§ Your task: The answer must consist of each line below that contains the word "headboard", copied in full.

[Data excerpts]

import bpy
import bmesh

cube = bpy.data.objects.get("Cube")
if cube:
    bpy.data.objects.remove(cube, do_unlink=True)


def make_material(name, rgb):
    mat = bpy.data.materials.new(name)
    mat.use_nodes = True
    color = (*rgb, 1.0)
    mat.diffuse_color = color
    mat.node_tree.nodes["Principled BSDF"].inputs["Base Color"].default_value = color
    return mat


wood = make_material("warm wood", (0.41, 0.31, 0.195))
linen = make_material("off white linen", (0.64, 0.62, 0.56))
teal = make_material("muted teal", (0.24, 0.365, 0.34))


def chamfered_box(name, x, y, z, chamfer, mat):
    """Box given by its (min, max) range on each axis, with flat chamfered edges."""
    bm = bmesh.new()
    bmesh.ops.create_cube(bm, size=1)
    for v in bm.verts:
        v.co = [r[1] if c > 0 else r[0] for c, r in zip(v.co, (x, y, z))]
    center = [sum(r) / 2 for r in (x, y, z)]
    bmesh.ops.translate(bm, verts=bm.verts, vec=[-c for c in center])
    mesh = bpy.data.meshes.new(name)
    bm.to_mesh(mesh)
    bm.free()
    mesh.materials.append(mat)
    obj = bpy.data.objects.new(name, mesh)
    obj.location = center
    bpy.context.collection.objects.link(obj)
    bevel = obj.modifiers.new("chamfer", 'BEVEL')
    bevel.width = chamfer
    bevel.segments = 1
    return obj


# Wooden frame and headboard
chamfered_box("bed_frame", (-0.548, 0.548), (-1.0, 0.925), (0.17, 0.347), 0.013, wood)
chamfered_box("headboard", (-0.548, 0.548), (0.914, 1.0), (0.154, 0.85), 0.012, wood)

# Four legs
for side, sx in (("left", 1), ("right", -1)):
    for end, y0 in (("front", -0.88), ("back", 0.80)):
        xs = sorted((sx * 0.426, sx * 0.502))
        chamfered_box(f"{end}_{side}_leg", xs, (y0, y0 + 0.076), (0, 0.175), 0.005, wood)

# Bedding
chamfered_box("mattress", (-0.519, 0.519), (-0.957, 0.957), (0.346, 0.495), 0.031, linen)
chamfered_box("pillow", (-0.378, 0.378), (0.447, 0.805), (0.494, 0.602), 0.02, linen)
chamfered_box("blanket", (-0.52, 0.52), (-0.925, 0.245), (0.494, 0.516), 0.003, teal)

§ Expected output:
# Wooden frame and headboard
chamfered_box("headboard", (-0.548, 0.548), (0.914, 1.0), (0.154, 0.85), 0.012, wood)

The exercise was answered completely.